# TASK
Return each line, exactly as given, from the one containing "bm.faces.new((loop[i], loop[(i +" through the end of the entries below, and skip the rest.

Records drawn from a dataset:
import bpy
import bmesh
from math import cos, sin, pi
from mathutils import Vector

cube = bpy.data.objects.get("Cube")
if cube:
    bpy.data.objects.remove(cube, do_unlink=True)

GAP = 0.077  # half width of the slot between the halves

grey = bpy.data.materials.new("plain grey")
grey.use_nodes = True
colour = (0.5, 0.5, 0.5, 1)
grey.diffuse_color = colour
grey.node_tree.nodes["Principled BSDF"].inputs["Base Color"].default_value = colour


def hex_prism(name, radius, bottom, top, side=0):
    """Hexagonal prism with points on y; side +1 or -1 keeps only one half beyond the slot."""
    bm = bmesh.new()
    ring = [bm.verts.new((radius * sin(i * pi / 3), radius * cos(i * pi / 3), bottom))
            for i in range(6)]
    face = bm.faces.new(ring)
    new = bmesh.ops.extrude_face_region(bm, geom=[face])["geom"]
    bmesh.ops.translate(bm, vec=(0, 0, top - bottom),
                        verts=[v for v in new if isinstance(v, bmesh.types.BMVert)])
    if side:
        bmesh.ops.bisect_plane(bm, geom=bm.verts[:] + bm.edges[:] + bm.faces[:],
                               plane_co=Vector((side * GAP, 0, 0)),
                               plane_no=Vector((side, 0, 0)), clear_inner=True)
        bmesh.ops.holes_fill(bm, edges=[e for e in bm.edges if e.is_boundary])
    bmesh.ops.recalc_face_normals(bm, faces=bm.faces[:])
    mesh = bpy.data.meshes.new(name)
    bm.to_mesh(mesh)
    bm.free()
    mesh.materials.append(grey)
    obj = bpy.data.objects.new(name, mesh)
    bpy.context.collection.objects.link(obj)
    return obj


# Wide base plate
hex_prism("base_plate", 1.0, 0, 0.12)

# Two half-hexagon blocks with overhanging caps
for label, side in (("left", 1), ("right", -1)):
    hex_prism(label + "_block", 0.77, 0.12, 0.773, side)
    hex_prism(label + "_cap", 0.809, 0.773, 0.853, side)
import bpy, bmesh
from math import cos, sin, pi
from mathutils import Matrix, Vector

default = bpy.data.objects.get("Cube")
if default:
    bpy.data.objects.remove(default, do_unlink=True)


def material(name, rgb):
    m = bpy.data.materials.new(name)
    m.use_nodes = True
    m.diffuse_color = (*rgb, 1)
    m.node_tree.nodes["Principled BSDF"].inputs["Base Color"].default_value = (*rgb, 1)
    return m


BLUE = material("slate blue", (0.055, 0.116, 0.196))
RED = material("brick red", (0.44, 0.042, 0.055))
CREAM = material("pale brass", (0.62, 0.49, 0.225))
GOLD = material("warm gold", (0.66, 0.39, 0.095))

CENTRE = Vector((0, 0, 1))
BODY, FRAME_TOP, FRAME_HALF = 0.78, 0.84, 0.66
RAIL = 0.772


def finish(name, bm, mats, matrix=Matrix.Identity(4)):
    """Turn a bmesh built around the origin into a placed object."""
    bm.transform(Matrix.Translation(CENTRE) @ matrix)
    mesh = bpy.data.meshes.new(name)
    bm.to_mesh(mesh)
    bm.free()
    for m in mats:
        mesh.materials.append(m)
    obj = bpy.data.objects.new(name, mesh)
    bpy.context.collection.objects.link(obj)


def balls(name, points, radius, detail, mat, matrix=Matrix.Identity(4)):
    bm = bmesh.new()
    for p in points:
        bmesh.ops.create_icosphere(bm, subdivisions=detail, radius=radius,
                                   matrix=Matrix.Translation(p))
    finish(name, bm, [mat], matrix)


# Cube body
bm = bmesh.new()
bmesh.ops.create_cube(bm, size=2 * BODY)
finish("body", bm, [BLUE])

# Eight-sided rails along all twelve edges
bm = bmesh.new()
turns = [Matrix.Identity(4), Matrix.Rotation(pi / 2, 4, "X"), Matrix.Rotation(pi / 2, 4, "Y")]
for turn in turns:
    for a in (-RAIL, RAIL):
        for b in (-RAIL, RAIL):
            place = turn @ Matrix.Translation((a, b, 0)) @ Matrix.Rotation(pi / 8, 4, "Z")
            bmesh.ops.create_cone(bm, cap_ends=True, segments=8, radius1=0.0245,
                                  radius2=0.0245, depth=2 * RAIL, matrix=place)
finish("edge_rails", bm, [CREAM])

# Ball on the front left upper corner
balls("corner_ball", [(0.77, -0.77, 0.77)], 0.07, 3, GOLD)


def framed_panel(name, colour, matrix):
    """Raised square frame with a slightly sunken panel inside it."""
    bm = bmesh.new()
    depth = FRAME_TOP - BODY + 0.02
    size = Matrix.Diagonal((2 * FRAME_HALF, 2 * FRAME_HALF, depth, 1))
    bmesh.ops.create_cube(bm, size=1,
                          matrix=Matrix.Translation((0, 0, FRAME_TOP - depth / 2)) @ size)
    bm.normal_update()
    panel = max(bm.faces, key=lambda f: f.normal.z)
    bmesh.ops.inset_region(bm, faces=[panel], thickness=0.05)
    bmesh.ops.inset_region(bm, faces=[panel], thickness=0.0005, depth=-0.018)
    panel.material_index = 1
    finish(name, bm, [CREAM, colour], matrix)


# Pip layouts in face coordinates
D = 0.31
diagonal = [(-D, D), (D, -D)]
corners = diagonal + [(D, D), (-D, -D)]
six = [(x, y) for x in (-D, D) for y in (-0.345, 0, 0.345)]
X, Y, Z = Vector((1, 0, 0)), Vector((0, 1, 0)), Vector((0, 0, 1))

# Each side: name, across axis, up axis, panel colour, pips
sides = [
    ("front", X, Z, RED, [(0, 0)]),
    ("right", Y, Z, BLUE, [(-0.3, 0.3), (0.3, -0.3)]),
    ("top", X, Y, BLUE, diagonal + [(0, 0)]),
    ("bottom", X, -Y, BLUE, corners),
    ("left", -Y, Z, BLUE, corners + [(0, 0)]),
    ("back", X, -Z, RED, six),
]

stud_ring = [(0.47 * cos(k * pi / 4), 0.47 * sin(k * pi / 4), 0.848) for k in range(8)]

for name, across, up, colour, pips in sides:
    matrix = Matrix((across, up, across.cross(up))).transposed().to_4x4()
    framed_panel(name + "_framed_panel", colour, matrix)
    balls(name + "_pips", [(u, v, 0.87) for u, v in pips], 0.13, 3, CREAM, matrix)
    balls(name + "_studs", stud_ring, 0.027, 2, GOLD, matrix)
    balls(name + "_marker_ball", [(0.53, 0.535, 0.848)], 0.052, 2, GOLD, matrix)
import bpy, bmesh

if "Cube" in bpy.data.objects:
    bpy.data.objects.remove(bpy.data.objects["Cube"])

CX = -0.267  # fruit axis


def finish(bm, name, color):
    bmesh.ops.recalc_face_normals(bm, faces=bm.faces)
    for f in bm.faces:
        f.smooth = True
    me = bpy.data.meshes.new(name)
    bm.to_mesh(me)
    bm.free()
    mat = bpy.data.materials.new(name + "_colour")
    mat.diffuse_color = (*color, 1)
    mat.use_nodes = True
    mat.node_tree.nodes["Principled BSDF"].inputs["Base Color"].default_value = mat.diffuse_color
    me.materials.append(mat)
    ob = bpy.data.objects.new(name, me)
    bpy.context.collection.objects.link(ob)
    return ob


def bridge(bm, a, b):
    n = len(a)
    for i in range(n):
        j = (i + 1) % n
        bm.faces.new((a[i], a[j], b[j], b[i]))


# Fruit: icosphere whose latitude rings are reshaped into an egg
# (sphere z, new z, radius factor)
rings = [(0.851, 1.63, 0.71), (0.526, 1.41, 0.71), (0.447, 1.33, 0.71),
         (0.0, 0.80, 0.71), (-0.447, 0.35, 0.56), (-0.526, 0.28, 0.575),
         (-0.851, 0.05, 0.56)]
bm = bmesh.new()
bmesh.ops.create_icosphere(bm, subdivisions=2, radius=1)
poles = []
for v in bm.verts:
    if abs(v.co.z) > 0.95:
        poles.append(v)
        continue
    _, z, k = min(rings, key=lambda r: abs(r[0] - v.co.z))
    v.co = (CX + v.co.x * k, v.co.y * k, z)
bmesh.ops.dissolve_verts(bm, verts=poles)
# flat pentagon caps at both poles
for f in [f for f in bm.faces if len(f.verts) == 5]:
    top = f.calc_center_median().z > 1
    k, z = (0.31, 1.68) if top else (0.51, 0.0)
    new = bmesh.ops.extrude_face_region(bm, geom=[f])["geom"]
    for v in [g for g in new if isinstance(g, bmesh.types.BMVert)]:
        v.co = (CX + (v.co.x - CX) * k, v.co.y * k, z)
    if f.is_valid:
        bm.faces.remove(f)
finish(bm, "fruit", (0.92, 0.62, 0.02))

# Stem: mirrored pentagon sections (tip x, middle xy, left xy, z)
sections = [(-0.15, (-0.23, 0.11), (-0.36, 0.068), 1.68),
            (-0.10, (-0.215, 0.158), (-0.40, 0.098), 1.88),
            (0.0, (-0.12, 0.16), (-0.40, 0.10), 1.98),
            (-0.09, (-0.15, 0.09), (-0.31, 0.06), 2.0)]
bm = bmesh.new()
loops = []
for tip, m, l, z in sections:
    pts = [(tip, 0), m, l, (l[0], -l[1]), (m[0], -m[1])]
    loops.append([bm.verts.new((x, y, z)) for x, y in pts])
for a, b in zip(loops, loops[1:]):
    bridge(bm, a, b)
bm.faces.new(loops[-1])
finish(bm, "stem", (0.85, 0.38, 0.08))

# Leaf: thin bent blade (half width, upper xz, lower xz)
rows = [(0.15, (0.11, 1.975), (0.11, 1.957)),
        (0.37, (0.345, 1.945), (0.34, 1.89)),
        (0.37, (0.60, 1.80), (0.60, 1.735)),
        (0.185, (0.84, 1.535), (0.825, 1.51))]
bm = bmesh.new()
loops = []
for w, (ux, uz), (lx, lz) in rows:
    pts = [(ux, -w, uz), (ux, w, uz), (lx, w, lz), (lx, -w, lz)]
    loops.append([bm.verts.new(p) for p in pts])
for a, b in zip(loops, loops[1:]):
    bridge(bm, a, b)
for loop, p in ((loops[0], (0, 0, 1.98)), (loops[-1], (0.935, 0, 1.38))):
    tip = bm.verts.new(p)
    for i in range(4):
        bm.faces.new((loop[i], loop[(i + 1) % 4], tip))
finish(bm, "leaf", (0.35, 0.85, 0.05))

# RESPONSE FOR THIS EXERCISE
        bm.faces.new((loop[i], loop[(i + 1) % 4], tip))
finish(bm, "leaf", (0.35, 0.85, 0.05))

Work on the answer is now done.